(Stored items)
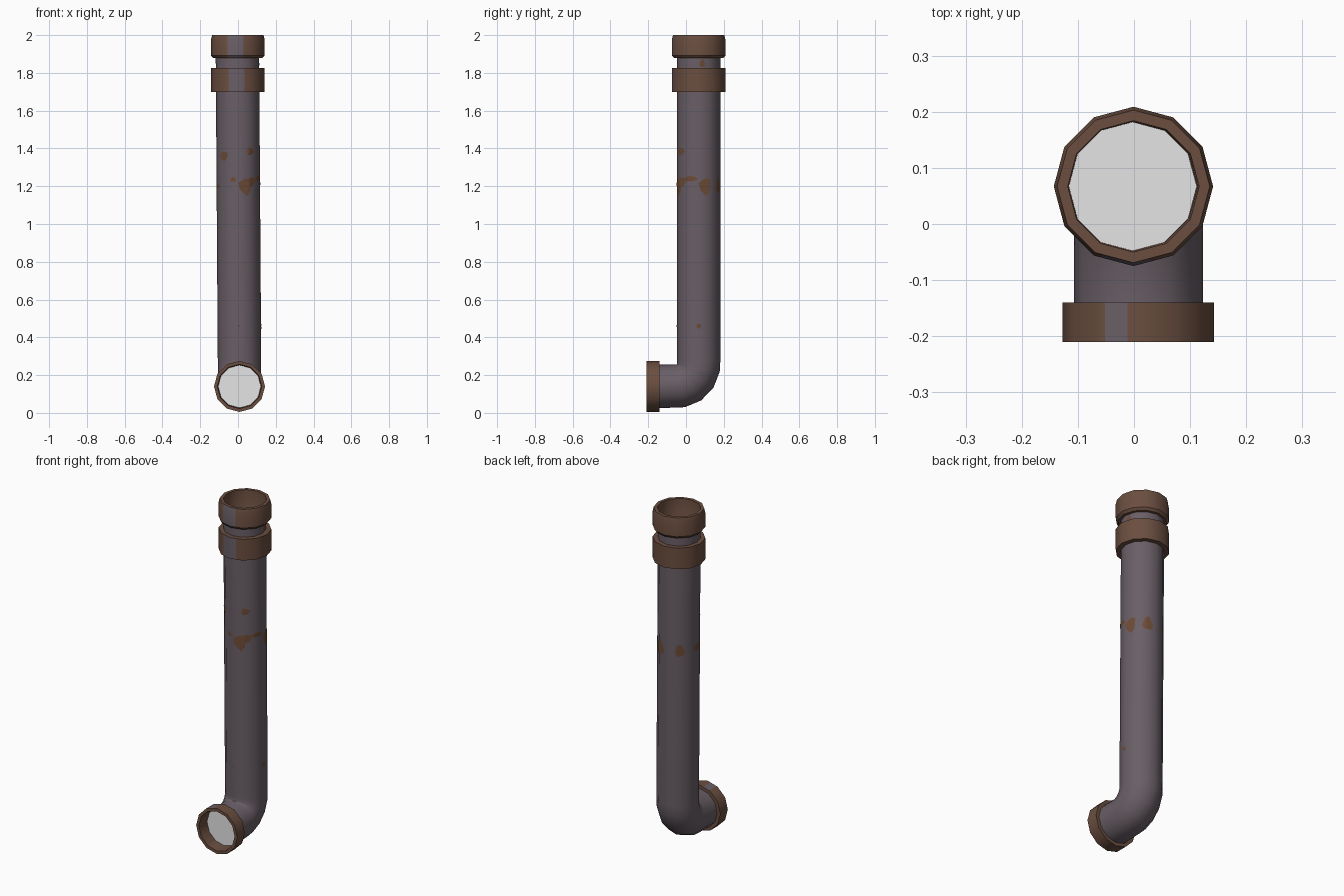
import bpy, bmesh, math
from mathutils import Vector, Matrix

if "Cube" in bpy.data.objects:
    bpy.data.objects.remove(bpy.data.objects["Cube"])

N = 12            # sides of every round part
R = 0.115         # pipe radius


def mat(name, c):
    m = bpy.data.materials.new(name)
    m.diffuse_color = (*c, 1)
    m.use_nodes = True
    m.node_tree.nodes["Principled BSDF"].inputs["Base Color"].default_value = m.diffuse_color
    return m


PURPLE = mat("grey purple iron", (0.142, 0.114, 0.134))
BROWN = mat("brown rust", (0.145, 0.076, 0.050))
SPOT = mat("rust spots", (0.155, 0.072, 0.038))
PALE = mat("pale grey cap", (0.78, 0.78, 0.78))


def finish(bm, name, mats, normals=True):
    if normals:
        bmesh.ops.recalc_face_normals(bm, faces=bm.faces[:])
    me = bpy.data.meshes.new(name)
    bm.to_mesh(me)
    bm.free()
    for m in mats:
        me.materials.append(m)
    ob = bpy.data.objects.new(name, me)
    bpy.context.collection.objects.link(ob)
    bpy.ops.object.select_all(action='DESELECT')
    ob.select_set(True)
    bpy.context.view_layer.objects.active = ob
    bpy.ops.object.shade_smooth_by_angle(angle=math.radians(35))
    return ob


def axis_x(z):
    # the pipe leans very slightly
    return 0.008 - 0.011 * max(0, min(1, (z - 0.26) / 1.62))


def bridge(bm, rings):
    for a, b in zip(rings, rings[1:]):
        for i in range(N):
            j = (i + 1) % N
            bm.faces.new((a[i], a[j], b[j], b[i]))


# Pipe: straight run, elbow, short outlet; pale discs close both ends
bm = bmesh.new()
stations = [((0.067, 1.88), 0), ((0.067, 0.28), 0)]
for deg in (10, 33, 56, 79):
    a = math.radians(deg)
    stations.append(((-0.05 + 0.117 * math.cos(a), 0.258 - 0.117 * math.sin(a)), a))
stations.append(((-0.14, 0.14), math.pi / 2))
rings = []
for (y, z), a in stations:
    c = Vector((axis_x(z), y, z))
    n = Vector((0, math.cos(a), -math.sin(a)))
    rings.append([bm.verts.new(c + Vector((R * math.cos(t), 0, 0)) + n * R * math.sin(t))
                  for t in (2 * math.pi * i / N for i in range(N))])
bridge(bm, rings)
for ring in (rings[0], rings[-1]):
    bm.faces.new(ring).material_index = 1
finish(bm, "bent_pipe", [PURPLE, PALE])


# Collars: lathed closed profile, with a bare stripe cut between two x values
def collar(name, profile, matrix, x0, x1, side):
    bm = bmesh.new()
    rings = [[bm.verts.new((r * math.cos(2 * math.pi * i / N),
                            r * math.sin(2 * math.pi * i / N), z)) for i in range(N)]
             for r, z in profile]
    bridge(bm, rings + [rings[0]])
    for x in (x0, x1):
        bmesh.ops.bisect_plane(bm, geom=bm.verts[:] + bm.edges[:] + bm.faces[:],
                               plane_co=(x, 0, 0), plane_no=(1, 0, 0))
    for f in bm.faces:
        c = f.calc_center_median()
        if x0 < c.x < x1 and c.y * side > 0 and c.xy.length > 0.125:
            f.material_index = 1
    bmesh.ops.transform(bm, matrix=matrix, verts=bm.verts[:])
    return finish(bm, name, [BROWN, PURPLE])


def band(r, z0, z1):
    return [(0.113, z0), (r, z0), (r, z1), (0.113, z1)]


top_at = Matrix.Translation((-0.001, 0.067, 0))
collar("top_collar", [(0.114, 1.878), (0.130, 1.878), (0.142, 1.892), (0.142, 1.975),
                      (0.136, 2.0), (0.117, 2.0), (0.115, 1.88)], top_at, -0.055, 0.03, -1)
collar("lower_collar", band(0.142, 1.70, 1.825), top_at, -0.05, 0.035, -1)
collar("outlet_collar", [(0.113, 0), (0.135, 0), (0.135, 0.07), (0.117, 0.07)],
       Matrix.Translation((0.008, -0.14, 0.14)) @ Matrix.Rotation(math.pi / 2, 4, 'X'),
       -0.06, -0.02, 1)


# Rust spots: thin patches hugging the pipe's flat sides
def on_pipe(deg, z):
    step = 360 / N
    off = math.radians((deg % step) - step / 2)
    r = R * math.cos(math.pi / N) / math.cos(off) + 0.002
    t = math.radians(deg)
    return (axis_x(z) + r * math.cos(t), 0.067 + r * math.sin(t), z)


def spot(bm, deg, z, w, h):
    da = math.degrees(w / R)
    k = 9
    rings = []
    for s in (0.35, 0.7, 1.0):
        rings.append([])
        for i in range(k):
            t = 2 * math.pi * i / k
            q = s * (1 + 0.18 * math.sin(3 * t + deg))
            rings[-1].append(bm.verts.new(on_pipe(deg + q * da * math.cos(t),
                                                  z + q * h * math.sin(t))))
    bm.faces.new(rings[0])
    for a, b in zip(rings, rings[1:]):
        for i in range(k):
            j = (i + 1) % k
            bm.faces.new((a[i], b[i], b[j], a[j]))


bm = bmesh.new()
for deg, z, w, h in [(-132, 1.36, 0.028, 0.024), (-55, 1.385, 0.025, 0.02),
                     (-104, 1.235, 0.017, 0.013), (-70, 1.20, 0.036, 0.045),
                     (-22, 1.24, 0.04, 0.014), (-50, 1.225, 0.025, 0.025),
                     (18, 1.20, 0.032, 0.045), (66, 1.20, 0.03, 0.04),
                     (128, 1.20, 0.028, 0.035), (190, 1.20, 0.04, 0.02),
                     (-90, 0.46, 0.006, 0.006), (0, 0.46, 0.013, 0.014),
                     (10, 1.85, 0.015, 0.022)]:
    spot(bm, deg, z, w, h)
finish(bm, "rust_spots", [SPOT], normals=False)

* * *

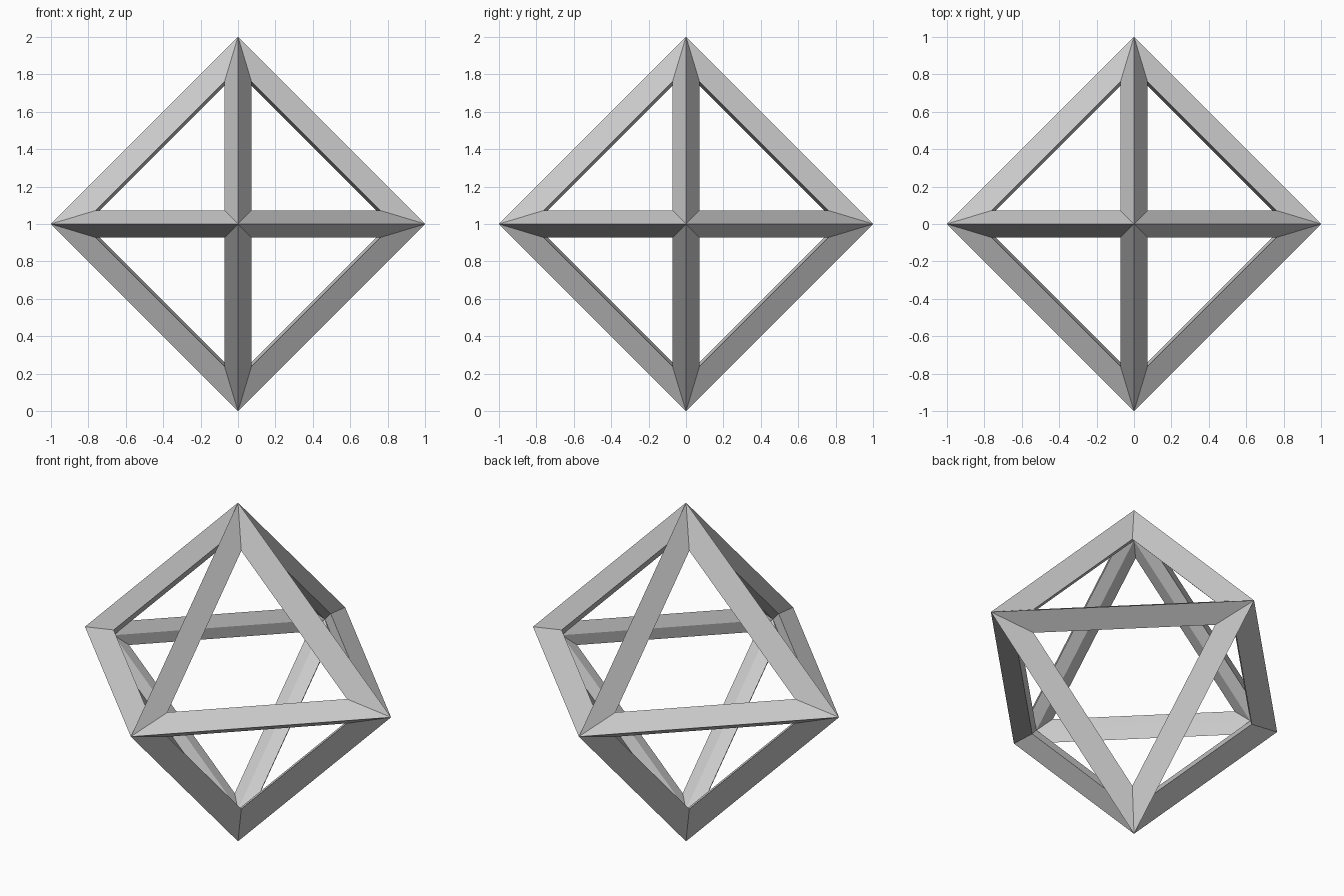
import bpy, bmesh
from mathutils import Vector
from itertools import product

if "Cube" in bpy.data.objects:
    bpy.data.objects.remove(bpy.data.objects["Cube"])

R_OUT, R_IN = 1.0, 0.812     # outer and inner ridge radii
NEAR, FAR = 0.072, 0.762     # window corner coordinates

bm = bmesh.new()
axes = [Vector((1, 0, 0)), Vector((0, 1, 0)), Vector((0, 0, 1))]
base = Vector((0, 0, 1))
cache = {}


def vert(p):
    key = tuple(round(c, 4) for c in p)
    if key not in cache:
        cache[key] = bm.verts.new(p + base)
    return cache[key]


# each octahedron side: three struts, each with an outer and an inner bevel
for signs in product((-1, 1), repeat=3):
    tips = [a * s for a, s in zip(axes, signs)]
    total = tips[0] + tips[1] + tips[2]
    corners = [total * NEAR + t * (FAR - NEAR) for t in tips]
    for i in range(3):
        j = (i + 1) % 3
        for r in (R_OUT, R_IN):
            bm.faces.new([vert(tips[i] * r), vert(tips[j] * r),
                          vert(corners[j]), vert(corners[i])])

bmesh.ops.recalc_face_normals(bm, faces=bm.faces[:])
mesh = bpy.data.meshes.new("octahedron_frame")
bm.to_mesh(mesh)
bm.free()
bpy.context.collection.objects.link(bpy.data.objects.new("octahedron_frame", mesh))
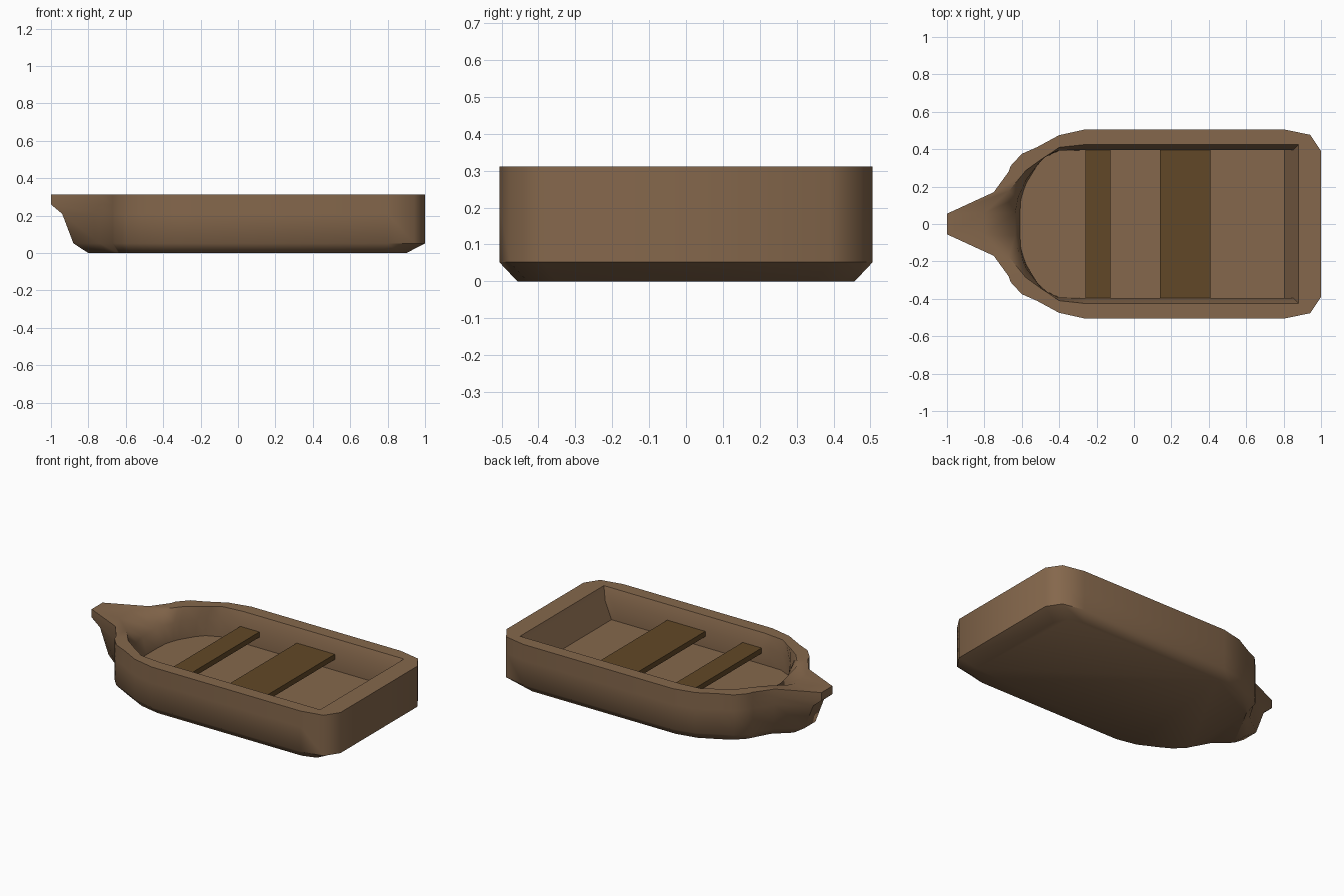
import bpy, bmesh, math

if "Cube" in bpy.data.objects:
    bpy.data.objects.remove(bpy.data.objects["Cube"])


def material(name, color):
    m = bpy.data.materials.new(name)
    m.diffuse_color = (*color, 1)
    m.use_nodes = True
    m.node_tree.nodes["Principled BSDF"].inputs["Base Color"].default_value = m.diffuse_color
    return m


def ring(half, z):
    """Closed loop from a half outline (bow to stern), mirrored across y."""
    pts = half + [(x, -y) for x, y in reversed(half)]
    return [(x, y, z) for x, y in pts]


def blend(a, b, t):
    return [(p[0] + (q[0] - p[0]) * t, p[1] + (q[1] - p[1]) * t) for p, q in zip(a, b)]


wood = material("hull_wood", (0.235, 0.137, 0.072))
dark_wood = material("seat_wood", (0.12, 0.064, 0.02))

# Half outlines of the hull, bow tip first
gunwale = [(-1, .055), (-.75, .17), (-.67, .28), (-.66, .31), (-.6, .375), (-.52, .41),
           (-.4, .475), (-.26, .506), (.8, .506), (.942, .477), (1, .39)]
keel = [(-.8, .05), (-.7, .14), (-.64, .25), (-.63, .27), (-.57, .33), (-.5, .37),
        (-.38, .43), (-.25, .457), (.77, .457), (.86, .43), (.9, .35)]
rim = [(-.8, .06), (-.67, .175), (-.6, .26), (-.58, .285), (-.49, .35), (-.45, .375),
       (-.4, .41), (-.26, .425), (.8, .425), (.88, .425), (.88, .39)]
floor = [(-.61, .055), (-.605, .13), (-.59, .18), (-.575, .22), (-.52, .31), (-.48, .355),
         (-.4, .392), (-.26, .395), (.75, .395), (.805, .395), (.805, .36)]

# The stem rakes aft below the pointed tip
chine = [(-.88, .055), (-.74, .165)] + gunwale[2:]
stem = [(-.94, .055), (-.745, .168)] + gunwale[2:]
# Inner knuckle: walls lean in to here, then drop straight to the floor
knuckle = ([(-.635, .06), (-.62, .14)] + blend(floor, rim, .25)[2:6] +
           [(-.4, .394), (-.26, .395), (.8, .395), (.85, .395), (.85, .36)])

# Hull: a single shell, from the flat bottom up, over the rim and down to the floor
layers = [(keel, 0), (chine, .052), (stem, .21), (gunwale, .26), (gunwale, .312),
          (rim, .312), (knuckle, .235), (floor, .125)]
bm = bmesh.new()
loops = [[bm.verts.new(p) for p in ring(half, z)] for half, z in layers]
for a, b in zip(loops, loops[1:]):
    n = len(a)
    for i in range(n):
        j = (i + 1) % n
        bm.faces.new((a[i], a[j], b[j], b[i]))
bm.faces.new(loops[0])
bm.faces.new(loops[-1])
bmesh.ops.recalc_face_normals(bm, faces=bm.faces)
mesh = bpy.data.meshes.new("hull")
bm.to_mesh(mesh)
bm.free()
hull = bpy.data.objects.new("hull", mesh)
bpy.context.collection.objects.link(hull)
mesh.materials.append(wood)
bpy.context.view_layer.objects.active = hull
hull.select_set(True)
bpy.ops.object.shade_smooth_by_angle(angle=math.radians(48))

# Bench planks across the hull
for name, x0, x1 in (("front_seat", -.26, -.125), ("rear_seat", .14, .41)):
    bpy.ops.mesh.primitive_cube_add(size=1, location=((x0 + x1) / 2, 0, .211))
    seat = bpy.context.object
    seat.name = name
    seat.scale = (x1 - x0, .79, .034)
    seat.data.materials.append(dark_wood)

==

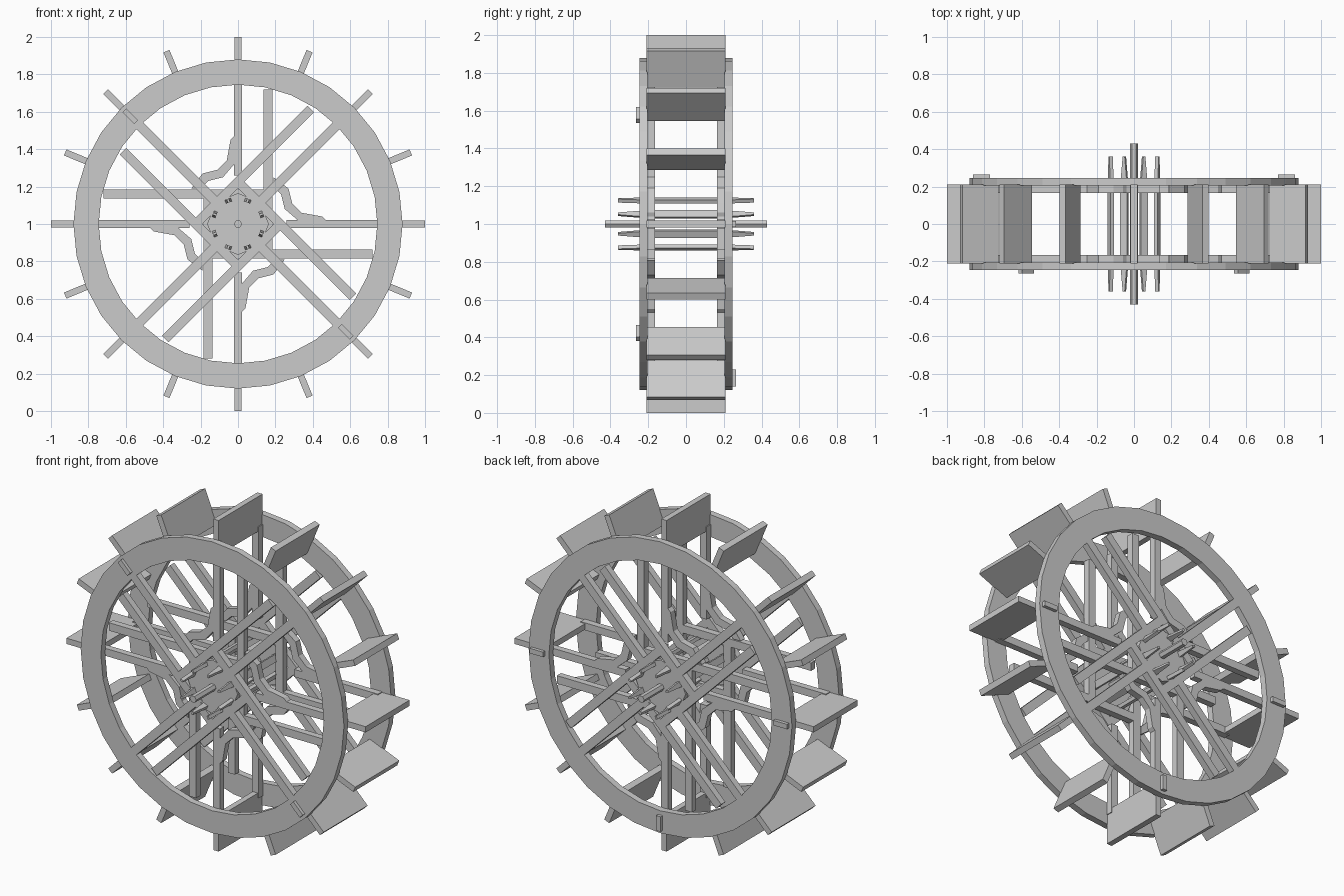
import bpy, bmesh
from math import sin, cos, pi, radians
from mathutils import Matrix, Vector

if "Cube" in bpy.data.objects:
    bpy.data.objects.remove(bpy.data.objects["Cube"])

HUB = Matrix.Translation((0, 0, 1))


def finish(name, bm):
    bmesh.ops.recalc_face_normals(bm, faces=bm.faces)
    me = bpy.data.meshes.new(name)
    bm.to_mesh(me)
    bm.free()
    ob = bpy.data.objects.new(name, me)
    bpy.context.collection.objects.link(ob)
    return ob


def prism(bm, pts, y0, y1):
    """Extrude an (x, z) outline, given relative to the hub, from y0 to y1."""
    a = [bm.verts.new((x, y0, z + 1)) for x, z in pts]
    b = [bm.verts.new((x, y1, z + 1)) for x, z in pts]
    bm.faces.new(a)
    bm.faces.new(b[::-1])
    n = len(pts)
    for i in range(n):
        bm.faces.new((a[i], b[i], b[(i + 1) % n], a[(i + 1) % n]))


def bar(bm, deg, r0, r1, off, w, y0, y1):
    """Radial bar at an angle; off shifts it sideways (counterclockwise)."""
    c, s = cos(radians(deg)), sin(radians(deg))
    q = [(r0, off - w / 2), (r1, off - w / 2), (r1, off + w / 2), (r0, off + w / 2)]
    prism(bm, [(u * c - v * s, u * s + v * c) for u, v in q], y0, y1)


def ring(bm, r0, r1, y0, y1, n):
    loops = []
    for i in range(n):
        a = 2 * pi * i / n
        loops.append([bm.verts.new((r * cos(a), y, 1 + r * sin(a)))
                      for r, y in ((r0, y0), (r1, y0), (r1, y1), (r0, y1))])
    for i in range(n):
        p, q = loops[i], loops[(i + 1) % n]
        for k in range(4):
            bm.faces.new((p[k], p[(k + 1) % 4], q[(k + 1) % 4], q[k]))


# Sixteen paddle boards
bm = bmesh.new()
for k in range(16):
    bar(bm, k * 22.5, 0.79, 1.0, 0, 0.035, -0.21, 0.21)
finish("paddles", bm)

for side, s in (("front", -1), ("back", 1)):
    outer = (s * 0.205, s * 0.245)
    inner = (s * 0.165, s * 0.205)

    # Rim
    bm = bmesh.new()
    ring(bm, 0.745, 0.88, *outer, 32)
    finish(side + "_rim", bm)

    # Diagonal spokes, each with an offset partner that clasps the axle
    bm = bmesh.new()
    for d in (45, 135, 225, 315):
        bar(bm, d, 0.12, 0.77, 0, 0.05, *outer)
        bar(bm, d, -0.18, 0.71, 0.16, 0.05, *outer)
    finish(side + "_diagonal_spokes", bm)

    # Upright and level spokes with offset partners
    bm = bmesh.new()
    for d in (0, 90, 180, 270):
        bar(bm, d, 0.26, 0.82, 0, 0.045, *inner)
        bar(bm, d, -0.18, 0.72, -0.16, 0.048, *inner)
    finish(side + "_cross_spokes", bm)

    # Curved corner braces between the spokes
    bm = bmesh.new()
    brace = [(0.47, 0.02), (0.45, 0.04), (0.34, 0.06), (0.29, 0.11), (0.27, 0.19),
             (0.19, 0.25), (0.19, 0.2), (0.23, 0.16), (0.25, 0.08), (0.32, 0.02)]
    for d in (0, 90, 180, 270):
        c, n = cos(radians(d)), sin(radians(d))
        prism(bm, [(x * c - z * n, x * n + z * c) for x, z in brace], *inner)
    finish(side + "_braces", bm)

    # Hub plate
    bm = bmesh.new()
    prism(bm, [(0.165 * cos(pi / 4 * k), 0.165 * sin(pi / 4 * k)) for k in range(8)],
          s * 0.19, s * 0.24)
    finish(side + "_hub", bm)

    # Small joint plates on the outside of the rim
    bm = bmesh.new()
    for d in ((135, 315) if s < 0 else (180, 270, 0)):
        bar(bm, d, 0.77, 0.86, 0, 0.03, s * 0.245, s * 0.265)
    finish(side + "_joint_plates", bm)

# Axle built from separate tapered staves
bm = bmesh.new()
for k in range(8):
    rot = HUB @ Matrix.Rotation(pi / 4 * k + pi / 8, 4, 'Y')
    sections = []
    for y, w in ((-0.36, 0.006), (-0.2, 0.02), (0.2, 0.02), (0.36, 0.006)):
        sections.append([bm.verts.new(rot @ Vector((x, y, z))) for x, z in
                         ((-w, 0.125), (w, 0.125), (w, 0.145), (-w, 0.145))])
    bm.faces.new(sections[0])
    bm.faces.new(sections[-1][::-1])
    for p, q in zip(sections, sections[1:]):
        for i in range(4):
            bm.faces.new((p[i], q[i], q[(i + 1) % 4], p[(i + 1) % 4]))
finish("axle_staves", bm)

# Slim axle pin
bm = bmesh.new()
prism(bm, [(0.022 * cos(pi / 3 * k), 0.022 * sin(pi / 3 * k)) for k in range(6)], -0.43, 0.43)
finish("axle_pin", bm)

#### WHAT THIS TASK INVOLVES:
Return every line from the entries above that includes the word "loops".

#### RESPONSE TO THE EXERCISE:
loops = [[bm.verts.new(p) for p in ring(half, z)] for half, z in layers]
for a, b in zip(loops, loops[1:]):
bm.faces.new(loops[0])
bm.faces.new(loops[-1])
    loops = []
        loops.append([bm.verts.new((r * cos(a), y, 1 + r * sin(a)))
        p, q = loops[i], loops[(i + 1) % n]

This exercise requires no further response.